Exercise prompt:
Below are entries. Copy exactly the lines running from the line that holds "mesh = bpy.data.meshes.new(name)" to the line that holds "rectangle(side, 0.0875), floor", with both ends included.

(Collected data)
════════════════

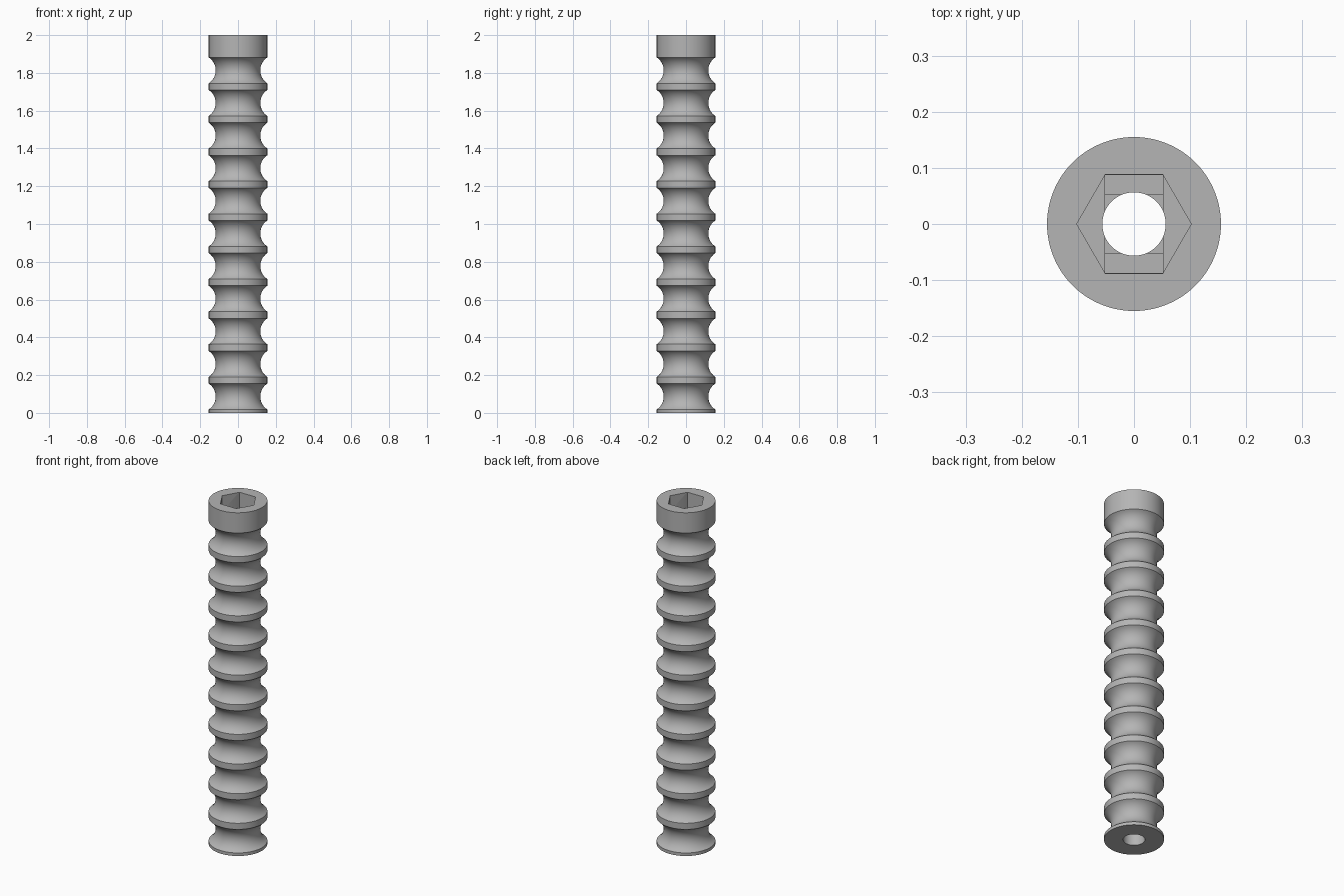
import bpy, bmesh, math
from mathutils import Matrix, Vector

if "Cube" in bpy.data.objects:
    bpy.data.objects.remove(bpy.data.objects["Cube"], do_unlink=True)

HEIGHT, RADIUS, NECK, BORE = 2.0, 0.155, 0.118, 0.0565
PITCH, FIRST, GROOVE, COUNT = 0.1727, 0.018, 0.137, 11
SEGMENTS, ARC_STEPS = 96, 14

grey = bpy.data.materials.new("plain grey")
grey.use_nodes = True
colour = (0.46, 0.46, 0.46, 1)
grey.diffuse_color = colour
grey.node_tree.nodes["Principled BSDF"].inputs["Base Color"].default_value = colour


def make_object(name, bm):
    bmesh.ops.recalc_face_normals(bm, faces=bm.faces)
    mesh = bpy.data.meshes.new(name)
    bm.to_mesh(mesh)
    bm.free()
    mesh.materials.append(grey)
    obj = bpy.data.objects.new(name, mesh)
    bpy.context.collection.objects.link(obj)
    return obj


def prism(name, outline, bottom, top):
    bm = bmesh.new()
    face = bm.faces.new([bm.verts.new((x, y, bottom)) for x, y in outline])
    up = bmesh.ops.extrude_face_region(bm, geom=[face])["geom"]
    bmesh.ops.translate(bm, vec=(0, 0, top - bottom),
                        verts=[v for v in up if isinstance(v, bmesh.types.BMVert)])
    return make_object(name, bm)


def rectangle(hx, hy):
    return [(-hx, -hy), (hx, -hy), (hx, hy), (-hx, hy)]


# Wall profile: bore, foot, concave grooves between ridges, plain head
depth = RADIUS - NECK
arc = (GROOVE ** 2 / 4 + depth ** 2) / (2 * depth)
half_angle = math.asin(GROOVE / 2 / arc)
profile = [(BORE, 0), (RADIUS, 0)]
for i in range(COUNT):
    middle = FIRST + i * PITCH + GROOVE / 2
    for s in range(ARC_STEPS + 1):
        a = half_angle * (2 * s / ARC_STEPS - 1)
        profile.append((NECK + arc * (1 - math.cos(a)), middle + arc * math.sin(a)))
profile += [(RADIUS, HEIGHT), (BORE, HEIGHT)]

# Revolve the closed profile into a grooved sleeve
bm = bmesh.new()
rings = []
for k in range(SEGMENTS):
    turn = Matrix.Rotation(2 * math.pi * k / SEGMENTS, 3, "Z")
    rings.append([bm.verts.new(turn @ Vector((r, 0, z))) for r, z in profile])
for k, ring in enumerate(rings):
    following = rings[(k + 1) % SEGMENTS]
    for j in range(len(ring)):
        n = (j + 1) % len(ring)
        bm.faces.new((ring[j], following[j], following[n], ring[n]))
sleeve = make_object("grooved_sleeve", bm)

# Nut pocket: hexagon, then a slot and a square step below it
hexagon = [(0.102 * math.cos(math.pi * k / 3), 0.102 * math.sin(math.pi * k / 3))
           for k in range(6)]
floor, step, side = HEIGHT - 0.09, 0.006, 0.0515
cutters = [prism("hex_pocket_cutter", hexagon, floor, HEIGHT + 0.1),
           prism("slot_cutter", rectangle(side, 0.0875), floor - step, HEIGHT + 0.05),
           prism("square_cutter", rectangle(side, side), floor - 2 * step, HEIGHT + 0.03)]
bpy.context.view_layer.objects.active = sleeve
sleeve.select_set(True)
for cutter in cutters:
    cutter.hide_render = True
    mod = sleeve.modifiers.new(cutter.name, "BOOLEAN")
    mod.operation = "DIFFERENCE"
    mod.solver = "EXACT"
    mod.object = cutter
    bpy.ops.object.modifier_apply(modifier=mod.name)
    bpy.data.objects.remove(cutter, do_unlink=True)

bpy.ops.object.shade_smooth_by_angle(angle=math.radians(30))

════════════════

Output for this exercise:
    mesh = bpy.data.meshes.new(name)
    bm.to_mesh(mesh)
    bm.free()
    mesh.materials.append(grey)
    obj = bpy.data.objects.new(name, mesh)
    bpy.context.collection.objects.link(obj)
    return obj


def prism(name, outline, bottom, top):
    bm = bmesh.new()
    face = bm.faces.new([bm.verts.new((x, y, bottom)) for x, y in outline])
    up = bmesh.ops.extrude_face_region(bm, geom=[face])["geom"]
    bmesh.ops.translate(bm, vec=(0, 0, top - bottom),
                        verts=[v for v in up if isinstance(v, bmesh.types.BMVert)])
    return make_object(name, bm)


def rectangle(hx, hy):
    return [(-hx, -hy), (hx, -hy), (hx, hy), (-hx, hy)]


# Wall profile: bore, foot, concave grooves between ridges, plain head
depth = RADIUS - NECK
arc = (GROOVE ** 2 / 4 + depth ** 2) / (2 * depth)
half_angle = math.asin(GROOVE / 2 / arc)
profile = [(BORE, 0), (RADIUS, 0)]
for i in range(COUNT):
    middle = FIRST + i * PITCH + GROOVE / 2
    for s in range(ARC_STEPS + 1):
        a = half_angle * (2 * s / ARC_STEPS - 1)
        profile.append((NECK + arc * (1 - math.cos(a)), middle + arc * math.sin(a)))
profile += [(RADIUS, HEIGHT), (BORE, HEIGHT)]

# Revolve the closed profile into a grooved sleeve
bm = bmesh.new()
rings = []
for k in range(SEGMENTS):
    turn = Matrix.Rotation(2 * math.pi * k / SEGMENTS, 3, "Z")
    rings.append([bm.verts.new(turn @ Vector((r, 0, z))) for r, z in profile])
for k, ring in enumerate(rings):
    following = rings[(k + 1) % SEGMENTS]
    for j in range(len(ring)):
        n = (j + 1) % len(ring)
        bm.faces.new((ring[j], following[j], following[n], ring[n]))
sleeve = make_object("grooved_sleeve", bm)

# Nut pocket: hexagon, then a slot and a square step below it
hexagon = [(0.102 * math.cos(math.pi * k / 3), 0.102 * math.sin(math.pi * k / 3))
           for k in range(6)]
floor, step, side = HEIGHT - 0.09, 0.006, 0.0515
cutters = [prism("hex_pocket_cutter", hexagon, floor, HEIGHT + 0.1),
           prism("slot_cutter", rectangle(side, 0.0875), floor - step, HEIGHT + 0.05),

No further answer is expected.